The second proposal, House Bill 6630, seeks to bring the HUSKY C income limit up to the same level as the HUSKY D income limit, which is set at 138% of the Federal Poverty Level, currently $1,677 a month. The bill would also bring the asset limits up to $10,000 for an individual and $15,000 for a couple.
Moore would qualify for HUSKY C under House Bill 6630 but not under House Bill 5001.
Sen. Matt Lesser, D-Middletown, a member of the human services subcommittee of appropriations, said that legislators still haven’t made a decision about which version to include in their budget proposal because they’re still figuring out how much each would cost.
“I think it’s important. I just don’t have any idea about the fiscal impact,” said Sen. Lesser, adding that he’s working with the “best policy minds” he can find to try and come up with a reasonable estimate.
In written testimony, Andrea Barton Reeves, the commissioner for the Department of Social Services, opposed the expansion, saying that it would require a “significant amount of funding that is not contemplated in the Governor’s budget.”
“In addition to the substantial increase in program costs that would be required, the Department would also be required to hire additional staff to support the increased program enrollment that would result from these changes,” wrote Reeves.
A continued push
This marks the second year in a row that the legislature has considered increasing the income and asset limits for HUSKY C.
Last year’s effort passed out of human services as well but ultimately failed to become law. Like House Bill 6630, it proposed raising the income limit to 138% of the poverty level but only proposed raising the asset limits to $5,000 for an individual and $7,500 for a couple.
An estimate from the Office of Fiscal Analysis concluded that the proposal — which also included raising the income and asset limits for Med-Connect, the Medicaid program for working people with disabilities — would cost the state $1.1 billion a year.
Lesser said he doubts this year’s proposals would cost as much as the “jaw-dropping” $1.1 billion estimated in last year’s fiscal note.
Toubman did a cost analysis of his own using estimates that California put together when it considered nearly identical expansions to its Medicaid equivalent of HUSKY C. Adjusting the costs for the size of Connecticut’s population, Toubman concluded that bringing the income limit up to 138% of the FPL and the asset limit up to $10,000 for an individual would cost the state $21.8 million annually.
Toubman’s analysis only included the cost of raising the limits for non-working people on HUSKY C, while the fiscal note from last year’s proposal also included raising the limits for working people with disabilities on Med-Connect.

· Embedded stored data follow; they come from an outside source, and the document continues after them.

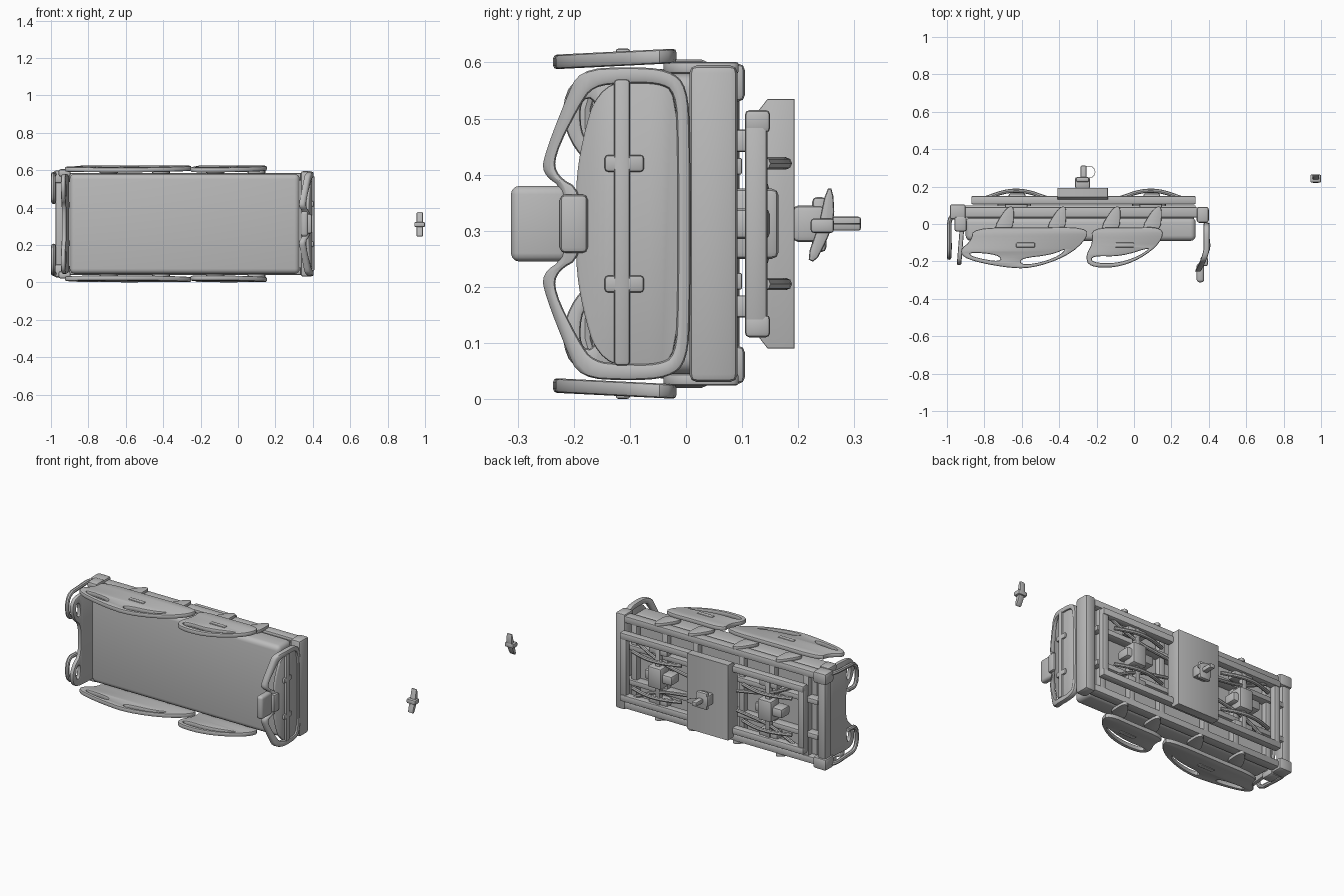
import bpy, bmesh, math
from mathutils import Vector

if "Cube" in bpy.data.objects:
    bpy.data.objects.remove(bpy.data.objects["Cube"])

MID = 0.3125  # mirror plane height

grey = bpy.data.materials.new("plain_grey")
grey.diffuse_color = (0.5, 0.5, 0.5, 1)
grey.use_nodes = True
grey.node_tree.nodes["Principled BSDF"].inputs["Base Color"].default_value = grey.diffuse_color


def finish(ob, mapper=None):
    me = ob.data
    bm = bmesh.new()
    bm.from_mesh(me)
    if mapper:
        for v in bm.verts:
            v.co = Vector(mapper(*v.co))
    bmesh.ops.remove_doubles(bm, verts=bm.verts, dist=1e-5)
    bmesh.ops.recalc_face_normals(bm, faces=bm.faces)
    bm.to_mesh(me)
    bm.free()
    me.materials.clear()
    me.materials.append(grey)
    bpy.ops.object.select_all(action='DESELECT')
    bpy.context.view_layer.objects.active = ob
    ob.select_set(True)
    bpy.ops.object.shade_smooth_by_angle(angle=math.radians(35))
    return ob


def box(name, x, y, z, bevel=0.0, seg=2):
    me = bpy.data.meshes.new(name)
    ob = bpy.data.objects.new(name, me)
    bpy.context.collection.objects.link(ob)
    bm = bmesh.new()
    bmesh.ops.create_cube(bm, size=1)
    for v in bm.verts:
        v.co = [(r[0] + r[1]) / 2 + c * (r[1] - r[0]) for c, r in zip(v.co, (x, y, z))]
    if bevel:
        bmesh.ops.bevel(bm, geom=bm.edges[:], offset=bevel, segments=seg, profile=0.5, affect='EDGES')
    bm.to_mesh(me)
    bm.free()
    return finish(ob)


def box_pair(name, x, y, z, bevel=0.0):
    box(name + "_top", x, y, z, bevel)
    box(name + "_bottom", x, y, (2 * MID - z[1], 2 * MID - z[0]), bevel)


def from_curve(name, cu, mapper=None):
    ob = bpy.data.objects.new(name, cu)
    bpy.context.collection.objects.link(ob)
    bpy.ops.object.select_all(action='DESELECT')
    bpy.context.view_layer.objects.active = ob
    ob.select_set(True)
    bpy.ops.object.convert(target='MESH')
    return finish(bpy.context.view_layer.objects.active, mapper)


def add_spline(cu, pts, cyclic):
    s = cu.splines.new('POLY')
    s.points.add(len(pts) - 1)
    for p, c in zip(s.points, pts):
        p.co = (*c, *([0] * (3 - len(c))), 1)
    s.use_cyclic_u = cyclic


def soften(pts, cyclic=True, rounds=2):
    # corner cutting for rounded outlines
    for _ in range(rounds):
        ps = [Vector(p) for p in pts]
        n = len(ps)
        out = [] if cyclic else [ps[0]]
        for i in range(n if cyclic else n - 1):
            a, b = ps[i], ps[(i + 1) % n]
            out += [a.lerp(b, 0.25), a.lerp(b, 0.75)]
        pts = out if cyclic else out + [ps[-1]]
    return pts


def plate(name, loops, thick, mapper, bevel=0.004, rounds=2):
    cu = bpy.data.curves.new(name, 'CURVE')
    cu.dimensions = '2D'
    cu.fill_mode = 'BOTH'
    cu.extrude = thick / 2 - bevel
    cu.bevel_depth = bevel
    cu.bevel_resolution = 1
    cu.offset = -bevel
    for lp in loops:
        add_spline(cu, soften(lp, True, rounds), True)
    return from_curve(name, cu, mapper)


def tube(name, pts, r, cyclic=False, rounds=2):
    cu = bpy.data.curves.new(name, 'CURVE')
    cu.dimensions = '3D'
    cu.bevel_depth = r
    cu.bevel_resolution = 2
    cu.use_fill_caps = True
    add_spline(cu, soften(pts, cyclic, rounds), cyclic)
    return from_curve(name, cu)


def flip(pts):
    return [(x, y, 2 * MID - z) for x, y, z in pts]


def sym(half):
    # half outline (depth, offset from middle) -> full outline in (z, y)
    return [(MID + d, y) for y, d in half] + [(MID - d, y) for y, d in reversed(half)]


# mattress and its deck
box("mattress", (-0.90, 0.33), (-0.09, 0.035), (0.045, 0.58), 0.028, 4)
box("deck", (-0.89, 0.32), (0.03, 0.05), (0.055, 0.57))
box_pair("deck_rail", (-0.95, 0.34), (0.035, 0.09), (0.545, 0.585), 0.006)
box_pair("inner_rail", (-0.93, 0.33), (0.045, 0.10), (0.40, 0.43), 0.004)
for i, x in enumerate((-0.84, -0.62, -0.42, -0.12, 0.08, 0.28)):
    box(f"deck_crossbar_{i}", (x - 0.018, x + 0.018), (0.045, 0.085), (0.06, 0.565), 0.004)

# side rails, slots and support paddles
REAR = [(-0.86, -0.02), (-0.56, -0.02), (-0.25, -0.015), (-0.25, -0.08), (-0.36, -0.175), (-0.55, -0.24),
        (-0.70, -0.232), (-0.90, -0.19), (-0.935, -0.14), (-0.87, -0.09)]
REAR_SLOTS = [[(-0.88, -0.15), (-0.72, -0.165), (-0.71, -0.205), (-0.87, -0.175)],
              [(-0.61, -0.185), (-0.44, -0.165), (-0.36, -0.13), (-0.40, -0.17), (-0.5, -0.207), (-0.60, -0.219)]]
FRONT = [(-0.23, -0.02), (-0.03, -0.02), (0.16, -0.015), (0.145, -0.10), (0.03, -0.19), (-0.10, -0.235),
         (-0.24, -0.23), (-0.26, -0.17), (-0.22, -0.1)]
FRONT_SLOTS = [[(-0.225, -0.17), (-0.07, -0.175), (0.10, -0.12), (0.02, -0.175), (-0.10, -0.212), (-0.225, -0.206)]]
for side, s in (("top", 1), ("bottom", -1)):
    place = lambda u, v, w, s=s: (u, v, MID + s * (0.30 + w + 0.05 * v))
    plate("long_side_rail_" + side, [REAR] + REAR_SLOTS, 0.026, place, 0.007)
    plate("short_side_rail_" + side, [FRONT] + FRONT_SLOTS, 0.026, place, 0.007)
    for i, x in enumerate((-0.74, -0.46, -0.17, 0.05)):
        plate(f"rail_paddle_{side}_{i}",
              [[(x - 0.02, -0.04), (x + 0.09, -0.04), (x + 0.10, 0.06), (x + 0.09, 0.10), (x + 0.05, 0.08)]],
              0.02, lambda u, v, w, s=s: (u, v, MID + s * (0.278 + w)))
    for i, x in enumerate((-0.58, -0.05)):
        box(f"latch_{side}_{i}", (x - 0.05, x + 0.05), (-0.125, -0.10),
            sorted((MID + s * 0.298, MID + s * 0.312)), 0.004)

# head end: rim, inset panel, handle, bar, bumper
bend = lambda u, v, w: (0.388 + w - 1.1 * max(0, -v - 0.13) ** 1.5, v, u)
RIM = [(0.008, 0.15), (0.003, 0.245), (-0.03, 0.275), (-0.10, 0.28), (-0.19, 0.275), (-0.215, 0.22),
       (-0.25, 0.13), (-0.258, 0.09), (-0.215, 0.06)]
RIM_HOLE = [(-0.015, 0.15), (-0.02, 0.235), (-0.05, 0.25), (-0.11, 0.25), (-0.165, 0.245), (-0.19, 0.21),
            (-0.235, 0.12), (-0.23, 0.085), (-0.185, 0.06)]
PANEL = [(-0.005, 0.26), (-0.10, 0.262), (-0.16, 0.235), (-0.185, 0.15), (-0.197, 0.07)]
plate("headboard_rim", [sym(RIM), sym(RIM_HOLE)], 0.032, bend, 0.008)
plate("headboard_panel", [sym(PANEL)], 0.014, bend)
box("headboard_handle", (0.335, 0.375), (-0.312, -0.21), (0.245, 0.38), 0.015, 3)
box("headboard_stem", (0.355, 0.395), (-0.225, -0.175), (0.26, 0.365), 0.01)
box("headboard_bar", (0.385, 0.408), (-0.128, -0.10), (0.06, 0.57), 0.006)
box_pair("bar_clip", (0.385, 0.405), (-0.145, -0.075), (0.405, 0.435), 0.006)
box("head_bumper", (0.335, 0.40), (0.006, 0.092), (0.03, 0.595), 0.014)

# foot end: board, corner blocks, loop handles
FOOT = [(0.05, 0.26), (-0.10, 0.268), (-0.20, 0.265), (-0.225, 0.20), (-0.20, 0.13), (-0.15, 0.09)]
SLOT = [(-0.16, 0.225), (-0.19, 0.22), (-0.185, 0.15), (-0.155, 0.14)]
slots = [[(MID + s * d, y) for y, d in SLOT] for s in (1, -1)]
plate("footboard", [sym(FOOT)] + slots, 0.024, lambda u, v, w: (-0.918 + w + 0.08 * v, v, u), 0.007)
box("foot_crossbeam", (-0.975, -0.925), (0.04, 0.095), (0.05, 0.575), 0.008)
box_pair("foot_corner", (-0.985, -0.90), (0.025, 0.105), (0.53, 0.598), 0.012)
box_pair("foot_cap", (-0.96, -0.895), (-0.04, 0.04), (0.565, 0.605), 0.012)
grip = [(-0.95, 0.06, 0.575), (-0.988, 0.03, 0.58), (-0.988, -0.06, 0.575), (-0.988, -0.18, 0.57),
        (-0.988, -0.18, 0.43), (-0.985, -0.10, 0.43)]
tube("foot_handle_top", grip, 0.012)
tube("foot_handle_bottom", flip(grip), 0.012)

# underside chassis
box_pair("chassis_rail", (-0.87, 0.33), (0.105, 0.15), (0.475, 0.515), 0.008)
for name, x in (("foot", -0.85), ("head", 0.31)):
    box("chassis_end_" + name, (x - 0.02, x + 0.02), (0.105, 0.145), (0.12, 0.505), 0.008)
BLOCK = [(0.145, 0.222), (0.193, 0.222), (0.193, -0.222), (0.145, -0.222), (0.105, -0.17), (0.105, 0.17)]
plate("base_block", [[(MID + d, y) for y, d in BLOCK]], 0.27, lambda u, v, w: (-0.275 + w, v, u), 0.002, 0)

# lift linkages on both sides of the base block
for name, x in (("foot", -0.63), ("head", 0.09)):
    sgn = -1 if x < -0.3 else 1
    box("lift_shaft_" + name, (x - 0.015, x + 0.015), (0.11, 0.14), (0.13, 0.495), 0.006)
    box("lift_motor_" + name, (x - 0.10, x + 0.08), (0.07, 0.15), (0.285, 0.34), 0.012)
    box("lift_gearbox_" + name, (x - 0.04, x + 0.05), (0.08, 0.165), (0.25, 0.375), 0.012)
    arc = [(x - 0.16, 0.14, 0.42), (x - 0.05, 0.178, 0.42), (x + 0.05, 0.178, 0.42), (x + 0.16, 0.14, 0.42)]
    tube("lift_arm_top_" + name, arc, 0.011)
    tube("lift_arm_bottom_" + name, flip(arc), 0.011)
    brace = [(x + sgn * 0.16, 0.12, 0.48), (x, 0.13, 0.40), (x - sgn * 0.2, 0.14, 0.37)]
    tube("brace_top_" + name, brace, 0.01)
    tube("brace_bottom_" + name, flip(brace), 0.01)
    box_pair("side_bracket_" + name, (x - 0.06, x + 0.06), (0.08, 0.135), (0.44, 0.48), 0.006)

# pivot on the back of the base block
box("pivot_body", (-0.315, -0.235), (0.19, 0.25), (0.28, 0.345), 0.01)
box("pivot_tongue", (-0.285, -0.255), (0.19, 0.312), (0.30, 0.325), 0.005)
box("pivot_wing", (-0.31, -0.24), (0.225, 0.25), (0.262, 0.36), 0.008)
ring = [(-0.24 + 0.032 * math.cos(i * math.pi / 8), 0.278 + 0.032 * math.sin(i * math.pi / 8), MID) for i in range(16)]
tube("pivot_ring", ring, 0.0015, True, 0)

# detached lever off to the side
LEVER = [(0.375, 0.262), (0.375, 0.25), (0.31, 0.236), (0.25, 0.215), (0.243, 0.23), (0.28, 0.25), (0.32, 0.265)]
plate("loose_lever", [LEVER], 0.034, lambda u, v, w: (0.972 + w, v, u), 0.005, 1)
box("loose_lever_hub", (0.943, 1.0), (0.222, 0.264), (0.296, 0.322), 0.006)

‘Can you imagine?’
People like Moore, who otherwise qualify for HUSKY C but have incomes slightly above the limit, can go on what’s called a “spend-down.”
For the spend-down period, incurred medical expenses qualify as income deductions. Those expenses get subtracted from a person’s “excess income” until they’ve spent enough to bring them under the income limit. But residents don’t have Medicaid coverage while they are on a spend-down.
According to a notice Moore received from the state, to qualify for HUSKY C, she would have to spend roughly $2,000 over six months, or about 11% of $18,300 she earns every year from SSDI.
Though Moore wouldn’t automatically qualify for HUSKY C under the proposal to raise the income limit to $1,465 instead of $1,677, it would considerably decrease the amount she’d have to spend-down to around $350 over six months.
Moore has had her Medicaid coverage terminated in the past such that she had to go about five weeks without a personal care aide. Her mobility issues prevented her from cooking for herself, so she ate mostly canned food that she could easily pop open. She fell several times, including once in the shower.
But Moore desperately wants to avoid a nursing home, so she said she’ll try to get by without Roberts at her side.
“It’s going to be very hard. Eating cold, canned food. Can you imagine? But I have to make it work,” said Moore.